The small video camera – attached to a car’s dashboard or windscreen – records the road ahead and the footage can often be used as evidence following an accident to prove which party was at fault.
As well as recording footage and other information like speed and location, drivers who use dash cams can also benefit from car insurance discounts of up to 20 per cent.
Now there are calls to make them a legal fixture. New research from GoCompare Car Insurance found that 25 per cent of drivers would like to see dash cams become compulsory in all cars.
And nearly a third – or 32 per cent – of motorists think the cameras should be fitted as standard in every new vehicle.
At the same time, almost half of the drivers surveyed would be happy to have a dash cam installed in their own car.
But a small minority said they wouldn’t have one amid fears they would be ‘watched’ by insurers and that it would be an invasion of privacy.
Other concerns include the potential distraction of a video camera while they are driving and that using a dash cam would be too much hassle.
Some worried road users also fear the camera would provide evidence of their bad driving.
Matt Oliver, spokesman for GoCompare Car Insurance, said: “Dashboard cameras give a driver’s eye view of the road ahead. The footage they record can be valuable to insurers, police and the courts as evidence following an accident.
“In addition to capturing images, many cameras use GPS to record speed and location.”
He added: “Insurers are increasingly aware of the benefits of dash cams, with several offering a discount to drivers who use them.
“Unlike telematics policies, insurers don’t use dash cams to monitor overall driving performance. But footage captured, showing how a crash occurred, could be useful evidence following an accident.
“Clear evidence from a dash cam can benefit both the insurer and the policyholder by helping to speed up claims and deliver a fair outcome. For example, by making it possible to determine the ‘at fault’ driver in an accident. Camera footage may help to reduce the number of knock-for-knock settlements, whereby each insurer pays its own policyholders regardless of liability, which could help drivers protect their no-claims bonus.”

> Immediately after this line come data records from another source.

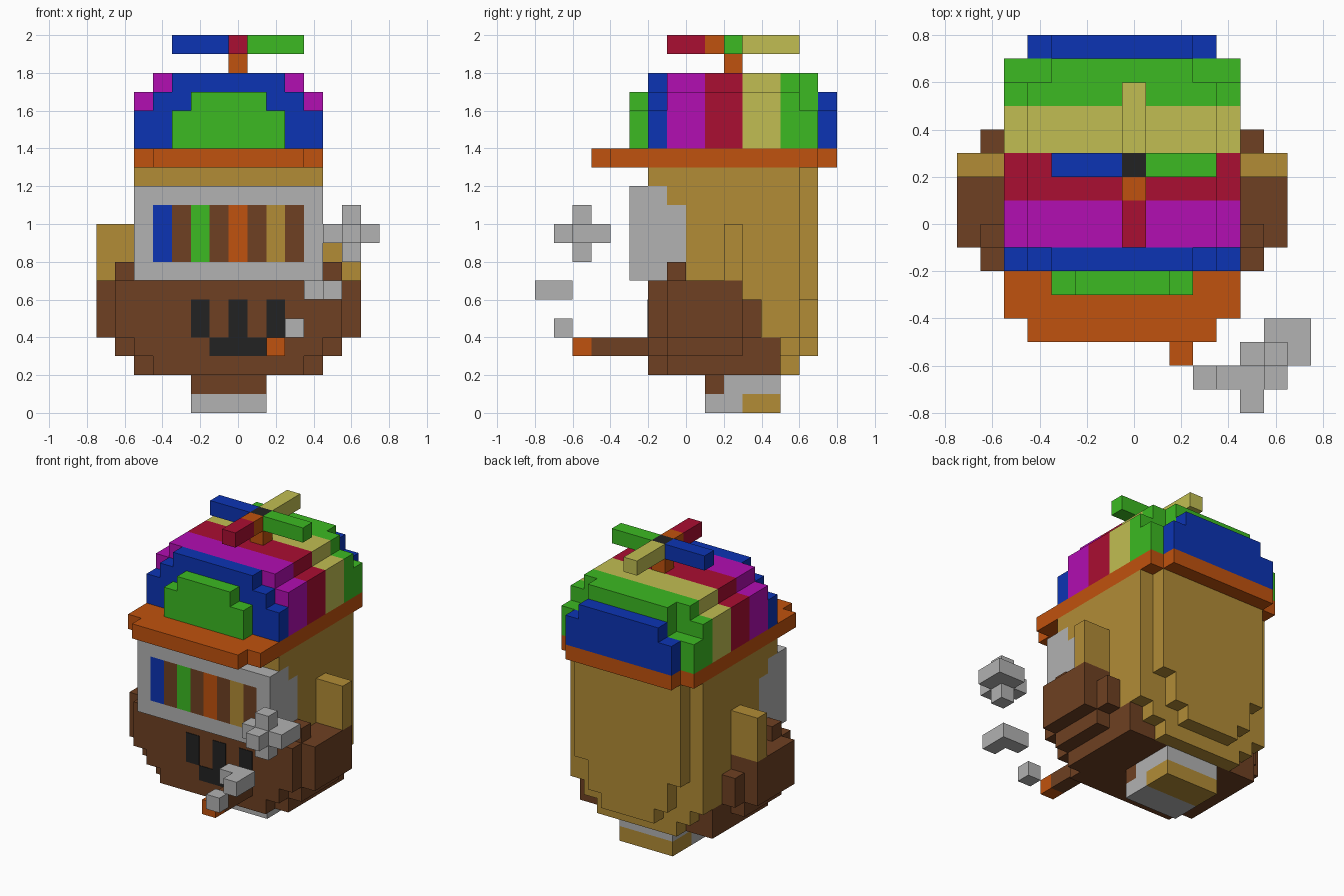
import bpy, bmesh

old = bpy.data.objects.get("Cube")
if old:
    bpy.data.objects.remove(old, do_unlink=True)

CX = -0.05  # symmetry plane of the figure


def linear(v):
    v /= 255
    return v / 12.92 if v <= 0.04045 else ((v + 0.055) / 1.055) ** 2.4


def material(name, *rgb):
    m = bpy.data.materials.new(name)
    m.use_nodes = True
    col = [linear(v) for v in rgb] + [1]
    m.diffuse_color = col
    bsdf = m.node_tree.nodes["Principled BSDF"]
    bsdf.inputs["Base Color"].default_value = col
    bsdf.inputs["Roughness"].default_value = 0.8
    return m


BLUE = material("blue", 12, 52, 180)
PURPLE = material("purple", 178, 14, 178)
RED = material("red", 170, 14, 50)
YELLOW = material("pale yellow", 193, 190, 82)
GREEN = material("green", 60, 186, 34)
BROWN = material("brown", 110, 64, 34)
TAN = material("tan", 178, 140, 54)
GRAY = material("gray", 178, 178, 178)
BLACK = material("black", 34, 34, 34)
ORANGE = material("orange", 192, 82, 14)


def blocks(name, mat, *boxes):
    """One object from boxes given as (x0, x1, y0, y1, z0, z1)."""
    bm = bmesh.new()
    for x0, x1, y0, y1, z0, z1 in boxes:
        verts = bmesh.ops.create_cube(bm, size=1)["verts"]
        bmesh.ops.scale(bm, vec=(x1 - x0, y1 - y0, z1 - z0), verts=verts)
        bmesh.ops.translate(bm, vec=((x0 + x1) / 2, (y0 + y1) / 2, (z0 + z1) / 2), verts=verts)
    me = bpy.data.meshes.new(name)
    bm.to_mesh(me)
    bm.free()
    me.materials.append(mat)
    ob = bpy.data.objects.new(name, me)
    bpy.context.collection.objects.link(ob)
    return ob


def wide(half, *yz):
    """Box centred on the symmetry plane."""
    return (CX - half, CX + half) + yz


def pair(a, b, *yz):
    """Two boxes mirrored about the symmetry plane."""
    return [(CX + a, CX + b) + yz, (CX - b, CX - a) + yz]


# Foot
blocks("foot_front", GRAY, wide(.2, .1, .3, 0, .1), wide(.2, .2, .5, .1, .2))
blocks("foot_heel", TAN, wide(.2, .3, .5, 0, .1))
blocks("ankle", BROWN, wide(.2, .1, .2, .1, .2))

# Lower body
blocks("lower_body", BROWN,
       wide(.4, -.2, -.1, .2, .3), wide(.5, -.1, .5, .2, .3),
       wide(.5, -.2, .5, .3, .4), wide(.5, -.2, .4, .4, .6),
       wide(.5, -.2, .3, .6, .7))

# Back shell, with stepped lower corners
blocks("back_shell", TAN,
       wide(.3, .5, .6, .2, .3), wide(.4, .5, .6, .3, .4),
       wide(.5, .4, .6, .4, .6), wide(.5, .3, .6, .6, .7),
       wide(.5, 0, .6, .7, 1.2), wide(.5, -.1, 0, 1.1, 1.2),
       wide(.5, -.2, .6, 1.2, 1.3),
       wide(.2, .6, .7, .3, .4), wide(.3, .6, .7, .4, .6),
       wide(.4, .6, .7, .6, 1.3))

# Arms at both sides
blocks("arms", BROWN,
       *pair(.5, .6, -.1, .3, .3, .4),
       *pair(.5, .6, -.2, .3, .4, .7),
       *pair(.5, .6, .3, .4, .4, .6),
       *pair(.6, .7, -.1, .3, .4, .7),
       *pair(.5, .6, -.1, 0, .7, .8))
blocks("arm_posts", TAN, *pair(.5, .7, .2, .3, .7, 1.0))

# Visor frame with coloured bars
blocks("visor_frame", GRAY,
       wide(.5, -.2, -.1, .7, 1.2), wide(.5, -.1, 0, .7, 1.1),
       wide(.5, -.3, -.2, .7, .8), wide(.5, -.3, -.2, 1.1, 1.2),
       *pair(.4, .5, -.3, -.2, .8, 1.1))
for i, mat in enumerate((BLUE, BROWN, GREEN, BROWN, ORANGE, BROWN, TAN, BROWN)):
    x = -.45 + i * .1
    blocks(f"visor_bar_{i + 1}", mat, (x, x + .1, -.3, -.2, .8, 1.1))

# Mouth plates
blocks("mouth", BLACK,
       *[(x, x + .1, -.204, -.2, .4, .6) for x in (-.25, -.05, .15)],
       (-.15, .15, -.204, -.2, .3, .4))

# Burning stick and smoke
blocks("stick", BROWN, (.15, .25, -.5, -.2, .3, .4))
blocks("stick_tip", ORANGE, (.15, .25, -.6, -.5, .3, .4))
blocks("smoke_low", GRAY, (.25, .35, -.7, -.6, .4, .5))
blocks("smoke_middle", GRAY, (.35, .55, -.7, -.6, .6, .7), (.45, .55, -.8, -.7, .6, .7))
blocks("smoke_high", GRAY,
       (.45, .75, -.6, -.5, .9, 1.0), (.55, .65, -.7, -.6, .9, 1.0),
       (.55, .75, -.5, -.4, .9, 1.0),
       (.55, .65, -.6, -.5, .8, .9), (.55, .65, -.6, -.5, 1.0, 1.1))

# Cap brim
blocks("cap_brim", ORANGE,
       wide(.4, -.5, -.4, 1.3, 1.4), wide(.5, -.4, .7, 1.3, 1.4),
       wide(.4, .7, .8, 1.3, 1.4))

# Cap stripes: slices along y, each a stack of (half width, top height)
CAP = [
    ("front_green", GREEN, -.3, -.2, ((.3, 1.6), (.2, 1.7))),
    ("front_blue", BLUE, -.2, -.1, ((.5, 1.6), (.4, 1.7), (.3, 1.8))),
    ("purple", PURPLE, -.1, .1, ((.5, 1.7), (.4, 1.8))),
    ("red", RED, .1, .3, ((.5, 1.7), (.4, 1.8))),
    ("yellow", YELLOW, .3, .5, ((.5, 1.7), (.4, 1.8))),
    ("green", GREEN, .5, .6, ((.5, 1.7), (.4, 1.8))),
    ("rear_green", GREEN, .6, .7, ((.5, 1.6), (.3, 1.8))),
    ("rear_blue", BLUE, .7, .8, ((.4, 1.6), (.3, 1.7))),
]
for label, mat, y0, y1, steps in CAP:
    z, boxes = 1.4, []
    for half, top in steps:
        boxes.append(wide(half, y0, y1, z, top))
        z = top
    blocks(f"cap_stripe_{label}", mat, *boxes)

# Propeller
blocks("propeller_stem", ORANGE, (-.05, .05, .2, .3, 1.8, 1.9), (-.05, .05, .1, .2, 1.9, 2))
blocks("propeller_hub", BLACK, (-.05, .05, .2, .3, 1.9, 2))
blocks("propeller_blade_right", BLUE, (-.35, -.05, .2, .3, 1.9, 2))
blocks("propeller_blade_left", GREEN, (.05, .35, .2, .3, 1.9, 2))
blocks("propeller_blade_front", RED, (-.05, .05, -.1, .1, 1.9, 2))
blocks("propeller_blade_back", YELLOW, (-.05, .05, .3, .6, 1.9, 2))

At the moment, only a small number of mainstream insurers offer discounts – of between 10 and 20 per cent – for dash cam users, including Swiftcover, RAC and Axa.
But experts believe that as the cameras become more mainstream, then more insurers would offer the savings.
Mark Moston, owner of Wheel Wizard Stoke, has welcomed the plans to make dash cams compulsory.
The 30-year-old, who lives in Newcastle, said: “I would totally agree with making them compulsory.
“Van drivers in general spend more time on the roads than car drivers do and the amount of stupidity we see on the roads on a daily basis is ridiculous.
“I pay a higher insurance premium simply because I drive a van.
“If something so simple as a dash cam could bring my payments down, I would do it in a heart beat.”